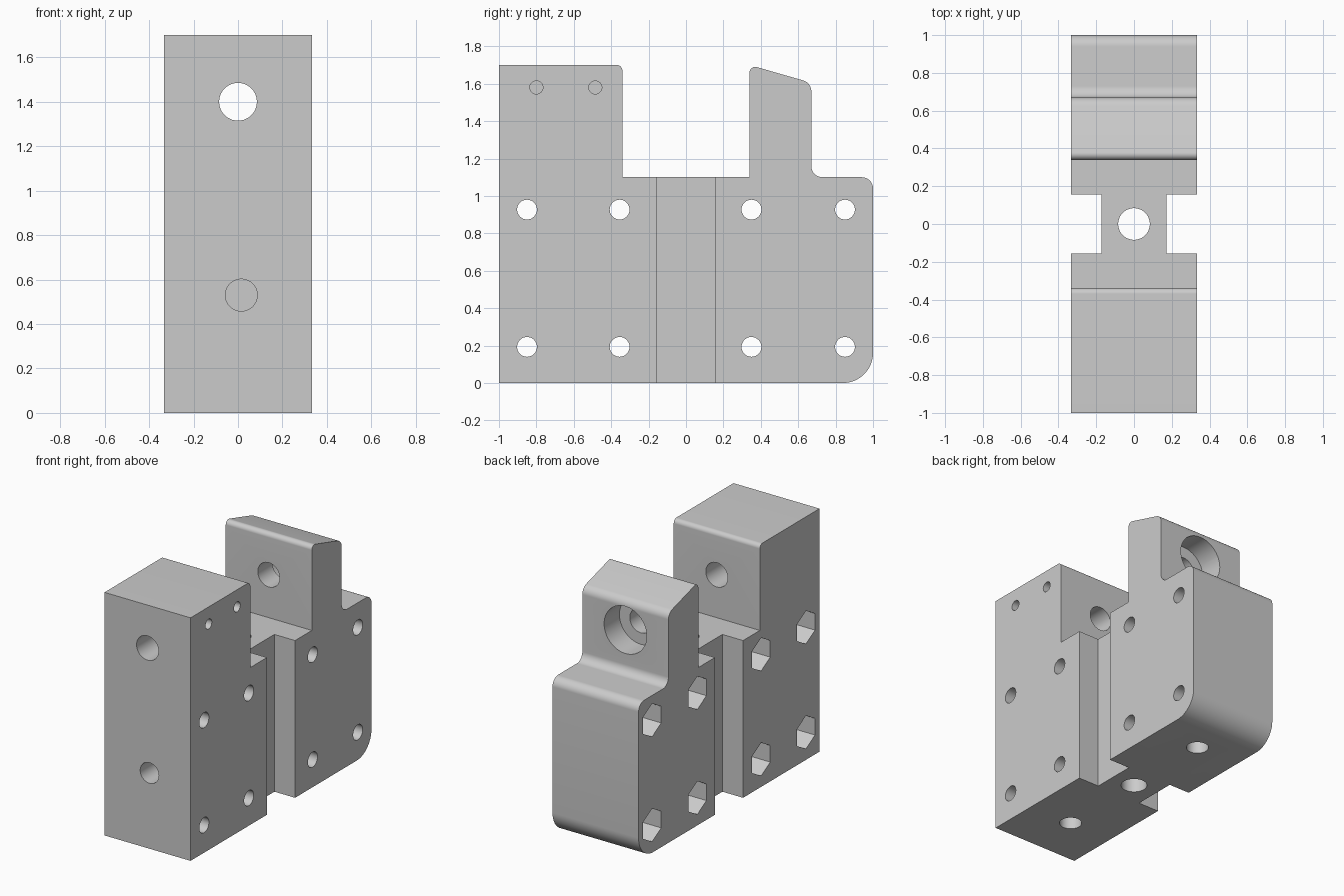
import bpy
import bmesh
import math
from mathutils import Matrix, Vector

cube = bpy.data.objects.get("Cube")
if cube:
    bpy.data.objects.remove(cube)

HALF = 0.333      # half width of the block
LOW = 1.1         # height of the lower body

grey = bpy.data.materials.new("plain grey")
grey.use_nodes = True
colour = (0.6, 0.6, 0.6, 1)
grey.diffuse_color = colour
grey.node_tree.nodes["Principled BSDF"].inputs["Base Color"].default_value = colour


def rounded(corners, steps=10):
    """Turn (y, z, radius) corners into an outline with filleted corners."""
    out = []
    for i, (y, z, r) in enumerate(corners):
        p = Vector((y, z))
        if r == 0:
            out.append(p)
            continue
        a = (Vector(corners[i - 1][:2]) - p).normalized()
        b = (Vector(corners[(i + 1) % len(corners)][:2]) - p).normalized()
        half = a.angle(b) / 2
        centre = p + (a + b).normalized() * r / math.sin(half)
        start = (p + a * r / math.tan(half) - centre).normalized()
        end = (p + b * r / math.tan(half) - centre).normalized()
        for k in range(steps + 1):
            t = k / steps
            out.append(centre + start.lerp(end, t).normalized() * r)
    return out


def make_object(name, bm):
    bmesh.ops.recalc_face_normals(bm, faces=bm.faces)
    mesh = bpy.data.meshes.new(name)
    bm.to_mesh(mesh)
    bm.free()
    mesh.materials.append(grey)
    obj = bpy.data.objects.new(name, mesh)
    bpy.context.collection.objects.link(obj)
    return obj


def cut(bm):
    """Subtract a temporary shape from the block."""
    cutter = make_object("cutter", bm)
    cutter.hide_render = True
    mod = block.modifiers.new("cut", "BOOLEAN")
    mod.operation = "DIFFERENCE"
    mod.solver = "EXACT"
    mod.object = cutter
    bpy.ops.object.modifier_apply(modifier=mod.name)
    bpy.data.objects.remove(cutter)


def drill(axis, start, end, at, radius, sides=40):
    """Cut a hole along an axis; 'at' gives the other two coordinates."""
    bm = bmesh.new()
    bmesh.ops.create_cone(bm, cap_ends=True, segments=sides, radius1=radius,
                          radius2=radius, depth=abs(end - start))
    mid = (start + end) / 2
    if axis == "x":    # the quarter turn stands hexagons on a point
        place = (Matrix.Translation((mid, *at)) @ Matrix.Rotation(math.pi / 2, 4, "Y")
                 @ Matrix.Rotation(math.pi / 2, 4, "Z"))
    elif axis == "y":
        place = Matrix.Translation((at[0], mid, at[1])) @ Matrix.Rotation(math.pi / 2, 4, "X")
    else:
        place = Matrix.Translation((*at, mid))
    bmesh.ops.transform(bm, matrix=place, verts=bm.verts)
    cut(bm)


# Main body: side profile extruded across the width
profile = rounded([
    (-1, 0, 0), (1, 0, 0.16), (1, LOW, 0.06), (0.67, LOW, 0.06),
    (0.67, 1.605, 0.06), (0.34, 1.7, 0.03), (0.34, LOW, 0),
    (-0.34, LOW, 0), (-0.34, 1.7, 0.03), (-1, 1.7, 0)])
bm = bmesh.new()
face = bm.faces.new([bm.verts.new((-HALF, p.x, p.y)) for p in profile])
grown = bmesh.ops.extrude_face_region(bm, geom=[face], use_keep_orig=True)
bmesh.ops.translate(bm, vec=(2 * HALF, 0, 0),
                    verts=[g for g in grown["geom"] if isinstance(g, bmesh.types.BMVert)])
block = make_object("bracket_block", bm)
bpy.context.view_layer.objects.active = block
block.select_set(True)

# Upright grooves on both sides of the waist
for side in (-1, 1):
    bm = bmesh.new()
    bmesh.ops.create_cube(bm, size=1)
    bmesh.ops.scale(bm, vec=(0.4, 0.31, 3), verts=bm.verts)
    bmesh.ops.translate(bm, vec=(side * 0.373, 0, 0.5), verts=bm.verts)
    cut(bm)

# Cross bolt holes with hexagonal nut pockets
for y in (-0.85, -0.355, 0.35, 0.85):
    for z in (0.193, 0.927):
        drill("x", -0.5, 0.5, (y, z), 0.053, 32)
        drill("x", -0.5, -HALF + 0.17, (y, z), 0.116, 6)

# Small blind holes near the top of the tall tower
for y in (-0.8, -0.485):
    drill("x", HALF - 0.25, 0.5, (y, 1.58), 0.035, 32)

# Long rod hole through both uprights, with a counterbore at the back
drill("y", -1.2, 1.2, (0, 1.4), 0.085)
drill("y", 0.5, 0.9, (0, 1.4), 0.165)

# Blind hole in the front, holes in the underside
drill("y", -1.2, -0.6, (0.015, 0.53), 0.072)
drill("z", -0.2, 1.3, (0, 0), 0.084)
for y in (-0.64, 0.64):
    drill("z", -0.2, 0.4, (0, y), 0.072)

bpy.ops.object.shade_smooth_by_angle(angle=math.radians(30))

--

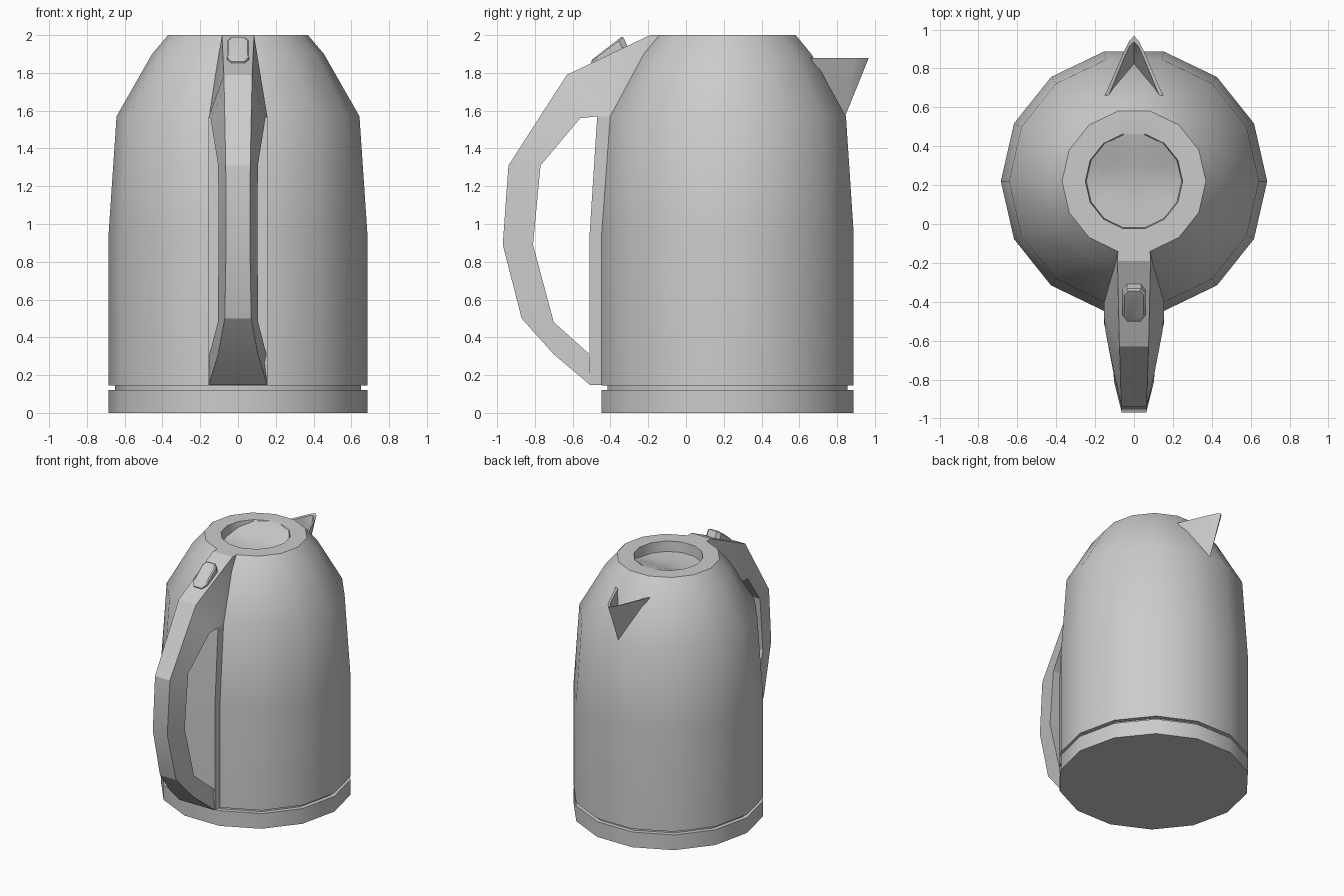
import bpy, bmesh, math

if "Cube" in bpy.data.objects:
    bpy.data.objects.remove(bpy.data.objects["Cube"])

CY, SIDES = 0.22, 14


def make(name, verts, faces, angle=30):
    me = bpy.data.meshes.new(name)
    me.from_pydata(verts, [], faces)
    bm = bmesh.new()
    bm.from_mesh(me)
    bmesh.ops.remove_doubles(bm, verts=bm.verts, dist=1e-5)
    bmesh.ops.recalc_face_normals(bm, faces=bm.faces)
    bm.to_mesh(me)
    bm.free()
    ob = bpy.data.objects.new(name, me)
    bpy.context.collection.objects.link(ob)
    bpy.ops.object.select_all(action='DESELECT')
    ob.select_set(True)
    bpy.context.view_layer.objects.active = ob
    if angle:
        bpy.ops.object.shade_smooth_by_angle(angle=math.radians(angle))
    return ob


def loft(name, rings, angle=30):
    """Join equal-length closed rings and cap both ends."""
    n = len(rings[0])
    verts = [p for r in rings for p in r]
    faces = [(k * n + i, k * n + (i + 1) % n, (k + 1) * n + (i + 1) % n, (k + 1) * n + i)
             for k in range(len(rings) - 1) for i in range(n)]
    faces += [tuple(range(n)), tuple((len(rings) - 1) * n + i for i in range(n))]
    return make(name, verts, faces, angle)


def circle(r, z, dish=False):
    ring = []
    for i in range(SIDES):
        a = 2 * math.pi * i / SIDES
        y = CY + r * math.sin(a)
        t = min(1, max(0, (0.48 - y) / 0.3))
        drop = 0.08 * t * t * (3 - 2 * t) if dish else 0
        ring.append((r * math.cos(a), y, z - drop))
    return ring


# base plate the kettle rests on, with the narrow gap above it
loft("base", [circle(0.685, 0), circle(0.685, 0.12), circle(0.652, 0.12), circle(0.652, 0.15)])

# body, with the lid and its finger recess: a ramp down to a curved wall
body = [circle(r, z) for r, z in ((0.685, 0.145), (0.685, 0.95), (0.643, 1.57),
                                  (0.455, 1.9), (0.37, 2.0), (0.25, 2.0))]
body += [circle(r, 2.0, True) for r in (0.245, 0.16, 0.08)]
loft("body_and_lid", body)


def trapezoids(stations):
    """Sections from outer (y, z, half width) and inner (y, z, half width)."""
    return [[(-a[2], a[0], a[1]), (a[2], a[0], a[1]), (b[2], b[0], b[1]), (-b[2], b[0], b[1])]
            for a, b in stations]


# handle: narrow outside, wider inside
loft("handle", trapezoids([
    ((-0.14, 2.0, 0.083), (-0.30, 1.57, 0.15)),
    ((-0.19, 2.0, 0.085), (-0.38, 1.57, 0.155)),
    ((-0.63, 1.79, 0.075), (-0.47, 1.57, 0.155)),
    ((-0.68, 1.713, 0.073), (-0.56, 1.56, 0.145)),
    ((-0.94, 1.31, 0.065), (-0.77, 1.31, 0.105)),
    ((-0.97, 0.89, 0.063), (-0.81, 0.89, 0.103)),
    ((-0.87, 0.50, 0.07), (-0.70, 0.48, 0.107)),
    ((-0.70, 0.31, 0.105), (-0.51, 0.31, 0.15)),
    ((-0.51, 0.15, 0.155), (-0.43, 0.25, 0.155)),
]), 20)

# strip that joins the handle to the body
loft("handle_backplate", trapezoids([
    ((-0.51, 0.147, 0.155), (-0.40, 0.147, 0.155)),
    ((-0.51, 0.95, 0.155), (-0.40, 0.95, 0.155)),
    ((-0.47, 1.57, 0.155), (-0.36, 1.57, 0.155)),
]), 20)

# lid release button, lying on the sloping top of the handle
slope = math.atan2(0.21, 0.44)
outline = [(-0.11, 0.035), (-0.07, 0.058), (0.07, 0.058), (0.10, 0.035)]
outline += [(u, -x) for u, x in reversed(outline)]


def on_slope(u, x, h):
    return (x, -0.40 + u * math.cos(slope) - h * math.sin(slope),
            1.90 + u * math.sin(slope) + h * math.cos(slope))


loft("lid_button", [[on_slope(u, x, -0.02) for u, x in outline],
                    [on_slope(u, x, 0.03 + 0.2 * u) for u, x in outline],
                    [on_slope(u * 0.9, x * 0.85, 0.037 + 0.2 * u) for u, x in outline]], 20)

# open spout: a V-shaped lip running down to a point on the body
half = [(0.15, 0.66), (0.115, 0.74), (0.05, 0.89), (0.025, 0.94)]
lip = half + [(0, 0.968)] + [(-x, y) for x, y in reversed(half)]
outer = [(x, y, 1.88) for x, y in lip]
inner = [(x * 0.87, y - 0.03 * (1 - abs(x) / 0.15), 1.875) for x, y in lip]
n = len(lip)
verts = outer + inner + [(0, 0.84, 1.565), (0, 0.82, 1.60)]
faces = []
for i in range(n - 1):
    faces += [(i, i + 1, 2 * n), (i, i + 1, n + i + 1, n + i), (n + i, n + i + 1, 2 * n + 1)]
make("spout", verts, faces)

==

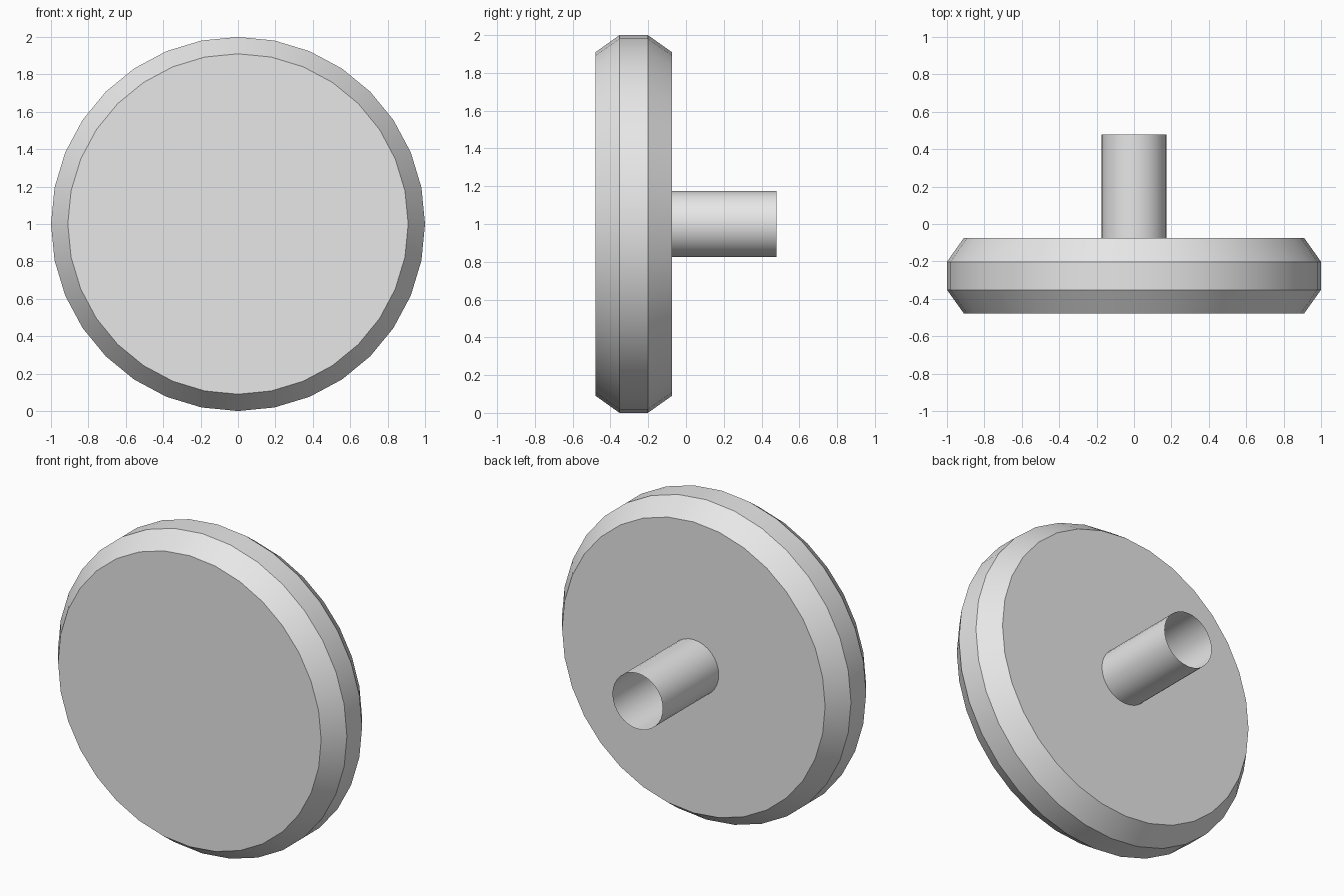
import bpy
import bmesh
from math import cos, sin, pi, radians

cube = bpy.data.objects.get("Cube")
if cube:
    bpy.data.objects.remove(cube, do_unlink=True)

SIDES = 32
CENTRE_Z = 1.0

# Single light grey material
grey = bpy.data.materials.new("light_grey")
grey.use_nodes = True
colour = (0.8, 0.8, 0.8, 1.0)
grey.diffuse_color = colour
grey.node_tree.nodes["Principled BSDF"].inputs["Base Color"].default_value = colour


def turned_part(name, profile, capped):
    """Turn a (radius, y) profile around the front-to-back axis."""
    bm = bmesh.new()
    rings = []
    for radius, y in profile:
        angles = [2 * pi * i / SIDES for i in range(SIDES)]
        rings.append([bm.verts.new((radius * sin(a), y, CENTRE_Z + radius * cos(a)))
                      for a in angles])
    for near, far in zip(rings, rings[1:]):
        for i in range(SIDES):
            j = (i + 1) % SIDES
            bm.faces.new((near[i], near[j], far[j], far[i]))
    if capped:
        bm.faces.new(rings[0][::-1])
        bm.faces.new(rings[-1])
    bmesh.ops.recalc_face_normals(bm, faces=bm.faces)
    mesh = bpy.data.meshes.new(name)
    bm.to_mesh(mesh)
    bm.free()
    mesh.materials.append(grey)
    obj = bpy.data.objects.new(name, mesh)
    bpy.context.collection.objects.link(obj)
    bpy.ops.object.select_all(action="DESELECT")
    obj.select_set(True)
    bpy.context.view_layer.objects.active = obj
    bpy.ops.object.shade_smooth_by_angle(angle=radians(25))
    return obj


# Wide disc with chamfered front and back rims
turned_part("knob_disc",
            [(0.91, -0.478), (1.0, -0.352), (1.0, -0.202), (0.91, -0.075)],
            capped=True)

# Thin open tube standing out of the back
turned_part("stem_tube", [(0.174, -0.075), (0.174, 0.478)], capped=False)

• _Work item_
How many lines of these entries contain the string "True"? Reply with the number alone.

• _Expected answer_
11